*** Opening of Provided information ***

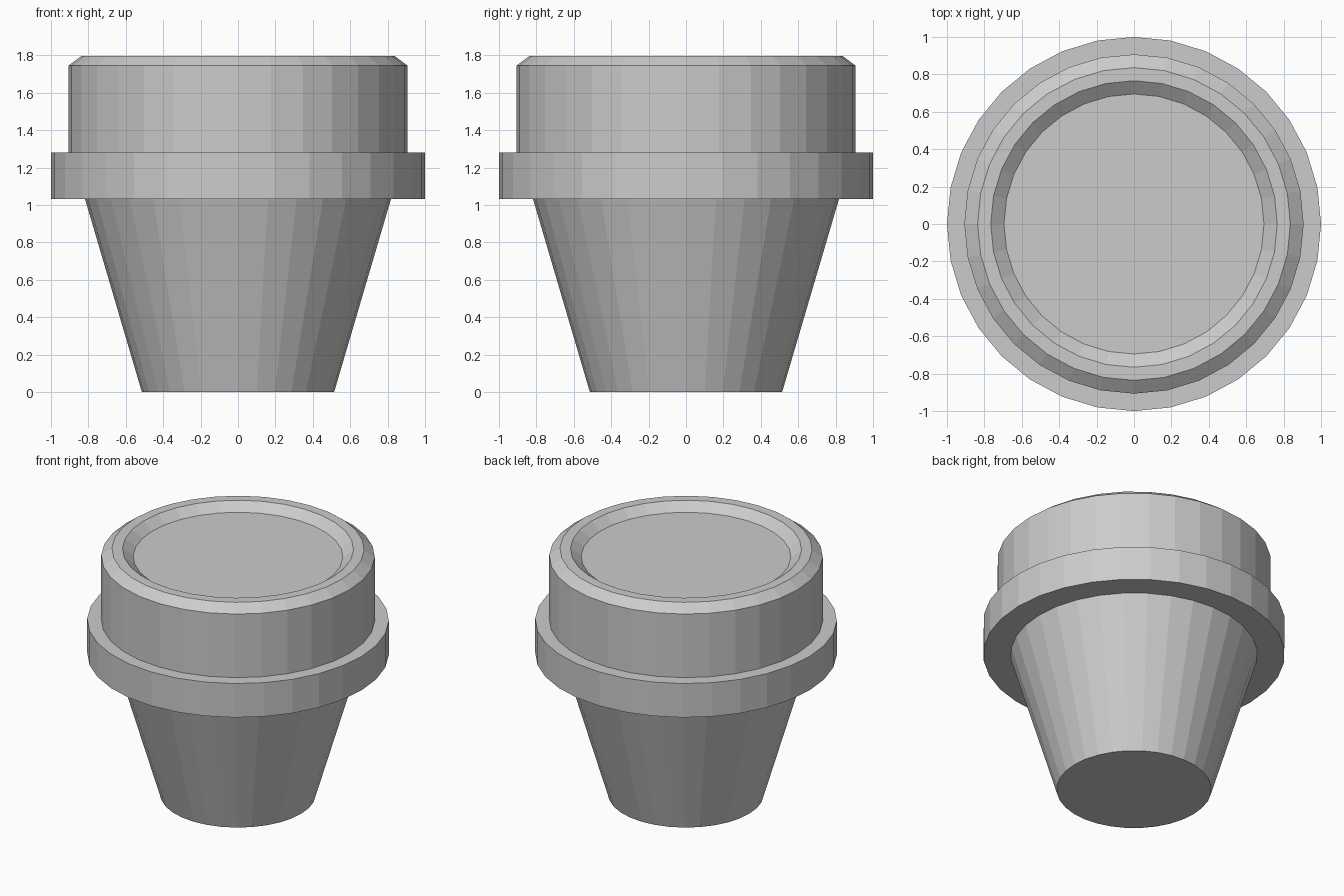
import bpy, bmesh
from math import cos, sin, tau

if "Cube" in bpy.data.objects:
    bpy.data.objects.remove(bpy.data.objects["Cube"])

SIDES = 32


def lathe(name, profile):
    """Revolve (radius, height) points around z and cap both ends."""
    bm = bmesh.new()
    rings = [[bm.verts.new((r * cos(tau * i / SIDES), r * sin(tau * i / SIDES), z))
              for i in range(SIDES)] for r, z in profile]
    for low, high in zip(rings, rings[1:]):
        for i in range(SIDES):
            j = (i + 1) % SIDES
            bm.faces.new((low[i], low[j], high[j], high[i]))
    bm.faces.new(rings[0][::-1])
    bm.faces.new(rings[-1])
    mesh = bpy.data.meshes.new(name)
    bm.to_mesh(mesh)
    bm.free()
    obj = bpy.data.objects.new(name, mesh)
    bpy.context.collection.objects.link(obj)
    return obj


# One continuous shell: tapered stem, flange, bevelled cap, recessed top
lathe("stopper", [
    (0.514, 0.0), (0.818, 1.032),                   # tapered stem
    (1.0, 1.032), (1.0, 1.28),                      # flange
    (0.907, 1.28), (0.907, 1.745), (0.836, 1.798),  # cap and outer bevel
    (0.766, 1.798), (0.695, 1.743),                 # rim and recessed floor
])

*** Close of Provided information ***
*** Opening of Provided information ***

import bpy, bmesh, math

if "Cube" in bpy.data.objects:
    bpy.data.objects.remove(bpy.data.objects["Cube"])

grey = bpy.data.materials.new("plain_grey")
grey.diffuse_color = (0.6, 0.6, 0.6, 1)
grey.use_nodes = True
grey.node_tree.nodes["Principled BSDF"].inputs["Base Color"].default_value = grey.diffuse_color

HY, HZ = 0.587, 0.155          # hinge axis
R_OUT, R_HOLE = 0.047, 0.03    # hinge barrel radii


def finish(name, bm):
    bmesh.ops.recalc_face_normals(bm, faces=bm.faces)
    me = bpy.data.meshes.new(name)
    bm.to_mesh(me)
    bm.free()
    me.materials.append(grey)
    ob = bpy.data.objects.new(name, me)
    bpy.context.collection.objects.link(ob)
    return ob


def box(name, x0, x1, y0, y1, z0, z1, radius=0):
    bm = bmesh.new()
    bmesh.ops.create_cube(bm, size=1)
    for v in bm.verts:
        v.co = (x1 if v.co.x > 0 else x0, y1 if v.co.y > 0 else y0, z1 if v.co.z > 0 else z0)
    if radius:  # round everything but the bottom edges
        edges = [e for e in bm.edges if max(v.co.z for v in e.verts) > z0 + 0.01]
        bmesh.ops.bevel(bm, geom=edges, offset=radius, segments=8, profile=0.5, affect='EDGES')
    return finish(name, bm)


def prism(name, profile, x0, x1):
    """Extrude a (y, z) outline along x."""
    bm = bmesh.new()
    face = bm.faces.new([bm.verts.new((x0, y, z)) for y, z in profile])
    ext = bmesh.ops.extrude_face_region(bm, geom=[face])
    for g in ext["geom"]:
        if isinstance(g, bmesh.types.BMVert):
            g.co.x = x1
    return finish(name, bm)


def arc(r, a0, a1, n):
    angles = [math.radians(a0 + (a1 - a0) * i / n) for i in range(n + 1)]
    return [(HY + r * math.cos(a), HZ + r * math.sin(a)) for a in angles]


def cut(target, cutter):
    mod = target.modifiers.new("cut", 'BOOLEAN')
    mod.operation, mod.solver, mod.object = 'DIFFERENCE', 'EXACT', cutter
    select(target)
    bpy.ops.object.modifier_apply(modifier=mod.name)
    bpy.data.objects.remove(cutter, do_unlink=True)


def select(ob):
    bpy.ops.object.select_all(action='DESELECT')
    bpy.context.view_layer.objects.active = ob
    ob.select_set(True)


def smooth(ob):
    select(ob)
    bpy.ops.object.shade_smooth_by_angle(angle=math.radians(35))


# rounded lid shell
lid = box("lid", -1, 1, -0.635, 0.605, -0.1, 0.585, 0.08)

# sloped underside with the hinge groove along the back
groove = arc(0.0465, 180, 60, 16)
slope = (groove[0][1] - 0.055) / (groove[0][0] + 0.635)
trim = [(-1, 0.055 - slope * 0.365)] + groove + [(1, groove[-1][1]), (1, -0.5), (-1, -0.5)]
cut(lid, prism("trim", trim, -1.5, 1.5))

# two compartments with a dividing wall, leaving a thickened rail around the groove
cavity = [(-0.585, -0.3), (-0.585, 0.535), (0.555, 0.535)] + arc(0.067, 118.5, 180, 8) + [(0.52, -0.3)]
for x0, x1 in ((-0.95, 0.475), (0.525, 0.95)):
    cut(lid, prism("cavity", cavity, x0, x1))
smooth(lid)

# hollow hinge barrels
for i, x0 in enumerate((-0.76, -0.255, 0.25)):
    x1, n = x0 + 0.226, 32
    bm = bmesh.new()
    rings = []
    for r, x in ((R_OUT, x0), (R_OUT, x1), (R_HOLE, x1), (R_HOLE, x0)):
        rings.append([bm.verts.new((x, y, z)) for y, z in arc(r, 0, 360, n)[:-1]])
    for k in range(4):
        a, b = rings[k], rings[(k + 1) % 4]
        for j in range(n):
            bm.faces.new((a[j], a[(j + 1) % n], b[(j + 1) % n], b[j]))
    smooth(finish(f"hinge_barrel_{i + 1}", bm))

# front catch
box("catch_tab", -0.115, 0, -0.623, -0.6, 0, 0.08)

*** Close of Provided information ***
*** Opening of Provided information ***

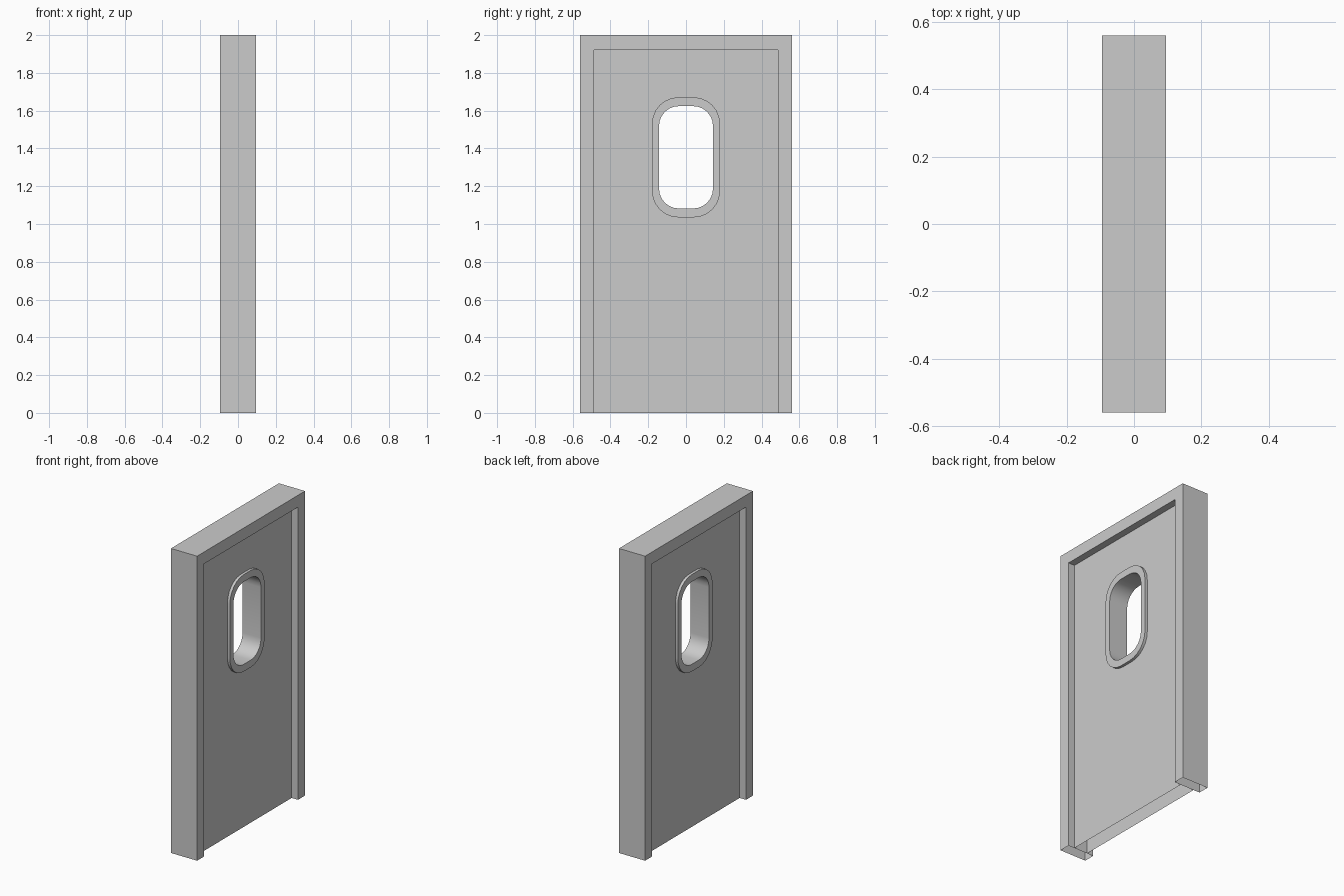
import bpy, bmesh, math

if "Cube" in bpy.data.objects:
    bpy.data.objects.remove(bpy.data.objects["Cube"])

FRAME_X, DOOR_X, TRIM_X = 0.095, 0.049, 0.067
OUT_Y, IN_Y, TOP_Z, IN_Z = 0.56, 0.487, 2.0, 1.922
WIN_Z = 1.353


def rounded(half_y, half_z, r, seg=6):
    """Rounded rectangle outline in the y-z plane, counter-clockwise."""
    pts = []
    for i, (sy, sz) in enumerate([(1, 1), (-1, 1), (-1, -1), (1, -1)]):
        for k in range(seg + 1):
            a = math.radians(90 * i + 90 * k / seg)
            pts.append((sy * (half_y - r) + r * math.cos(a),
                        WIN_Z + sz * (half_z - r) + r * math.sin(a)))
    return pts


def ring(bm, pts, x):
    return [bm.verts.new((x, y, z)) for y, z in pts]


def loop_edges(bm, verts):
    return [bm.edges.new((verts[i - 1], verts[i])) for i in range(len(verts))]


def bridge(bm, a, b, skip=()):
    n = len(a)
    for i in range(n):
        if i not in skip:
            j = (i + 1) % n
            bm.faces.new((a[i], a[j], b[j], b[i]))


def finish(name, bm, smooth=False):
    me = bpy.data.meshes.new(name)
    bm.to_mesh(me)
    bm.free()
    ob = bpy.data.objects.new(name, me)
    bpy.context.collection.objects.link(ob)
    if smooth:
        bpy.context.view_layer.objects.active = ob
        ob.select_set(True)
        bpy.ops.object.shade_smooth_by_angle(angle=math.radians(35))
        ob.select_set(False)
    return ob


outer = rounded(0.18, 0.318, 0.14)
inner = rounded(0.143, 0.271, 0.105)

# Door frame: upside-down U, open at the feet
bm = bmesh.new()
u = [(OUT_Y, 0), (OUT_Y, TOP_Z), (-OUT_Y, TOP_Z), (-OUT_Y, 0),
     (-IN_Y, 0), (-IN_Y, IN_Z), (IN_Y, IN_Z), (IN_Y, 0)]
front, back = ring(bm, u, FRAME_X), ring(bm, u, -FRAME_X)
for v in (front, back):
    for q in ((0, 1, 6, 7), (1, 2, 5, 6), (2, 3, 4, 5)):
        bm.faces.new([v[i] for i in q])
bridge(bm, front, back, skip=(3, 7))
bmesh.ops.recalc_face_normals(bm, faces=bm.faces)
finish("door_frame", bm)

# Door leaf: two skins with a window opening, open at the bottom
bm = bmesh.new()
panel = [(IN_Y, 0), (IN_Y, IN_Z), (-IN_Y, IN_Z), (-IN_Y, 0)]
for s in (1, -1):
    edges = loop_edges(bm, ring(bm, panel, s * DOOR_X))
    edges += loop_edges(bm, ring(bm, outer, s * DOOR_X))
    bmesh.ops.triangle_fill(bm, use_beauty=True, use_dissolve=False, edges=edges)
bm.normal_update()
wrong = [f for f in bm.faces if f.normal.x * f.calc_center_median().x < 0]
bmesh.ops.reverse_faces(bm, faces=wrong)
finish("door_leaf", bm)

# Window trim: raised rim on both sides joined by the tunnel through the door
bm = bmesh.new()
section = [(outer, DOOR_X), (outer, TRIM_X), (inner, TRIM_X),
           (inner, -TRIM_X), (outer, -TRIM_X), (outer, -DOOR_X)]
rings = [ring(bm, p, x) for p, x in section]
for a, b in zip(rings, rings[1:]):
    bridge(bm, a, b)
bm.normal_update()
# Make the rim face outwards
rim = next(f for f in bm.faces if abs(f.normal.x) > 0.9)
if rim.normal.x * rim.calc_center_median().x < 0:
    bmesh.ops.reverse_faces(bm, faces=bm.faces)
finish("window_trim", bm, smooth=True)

*** Close of Provided information ***

Requirement.
Print the lines above from the one with "select(target)" through the one with "-0.6, 0, 0.08)", both included, exactly as written and nothing more.

Exercise answer.
    select(target)
    bpy.ops.object.modifier_apply(modifier=mod.name)
    bpy.data.objects.remove(cutter, do_unlink=True)


def select(ob):
    bpy.ops.object.select_all(action='DESELECT')
    bpy.context.view_layer.objects.active = ob
    ob.select_set(True)


def smooth(ob):
    select(ob)
    bpy.ops.object.shade_smooth_by_angle(angle=math.radians(35))


# rounded lid shell
lid = box("lid", -1, 1, -0.635, 0.605, -0.1, 0.585, 0.08)

# sloped underside with the hinge groove along the back
groove = arc(0.0465, 180, 60, 16)
slope = (groove[0][1] - 0.055) / (groove[0][0] + 0.635)
trim = [(-1, 0.055 - slope * 0.365)] + groove + [(1, groove[-1][1]), (1, -0.5), (-1, -0.5)]
cut(lid, prism("trim", trim, -1.5, 1.5))

# two compartments with a dividing wall, leaving a thickened rail around the groove
cavity = [(-0.585, -0.3), (-0.585, 0.535), (0.555, 0.535)] + arc(0.067, 118.5, 180, 8) + [(0.52, -0.3)]
for x0, x1 in ((-0.95, 0.475), (0.525, 0.95)):
    cut(lid, prism("cavity", cavity, x0, x1))
smooth(lid)

# hollow hinge barrels
for i, x0 in enumerate((-0.76, -0.255, 0.25)):
    x1, n = x0 + 0.226, 32
    bm = bmesh.new()
    rings = []
    for r, x in ((R_OUT, x0), (R_OUT, x1), (R_HOLE, x1), (R_HOLE, x0)):
        rings.append([bm.verts.new((x, y, z)) for y, z in arc(r, 0, 360, n)[:-1]])
    for k in range(4):
        a, b = rings[k], rings[(k + 1) % 4]
        for j in range(n):
            bm.faces.new((a[j], a[(j + 1) % n], b[(j + 1) % n], b[j]))
    smooth(finish(f"hinge_barrel_{i + 1}", bm))

# front catch
box("catch_tab", -0.115, 0, -0.623, -0.6, 0, 0.08)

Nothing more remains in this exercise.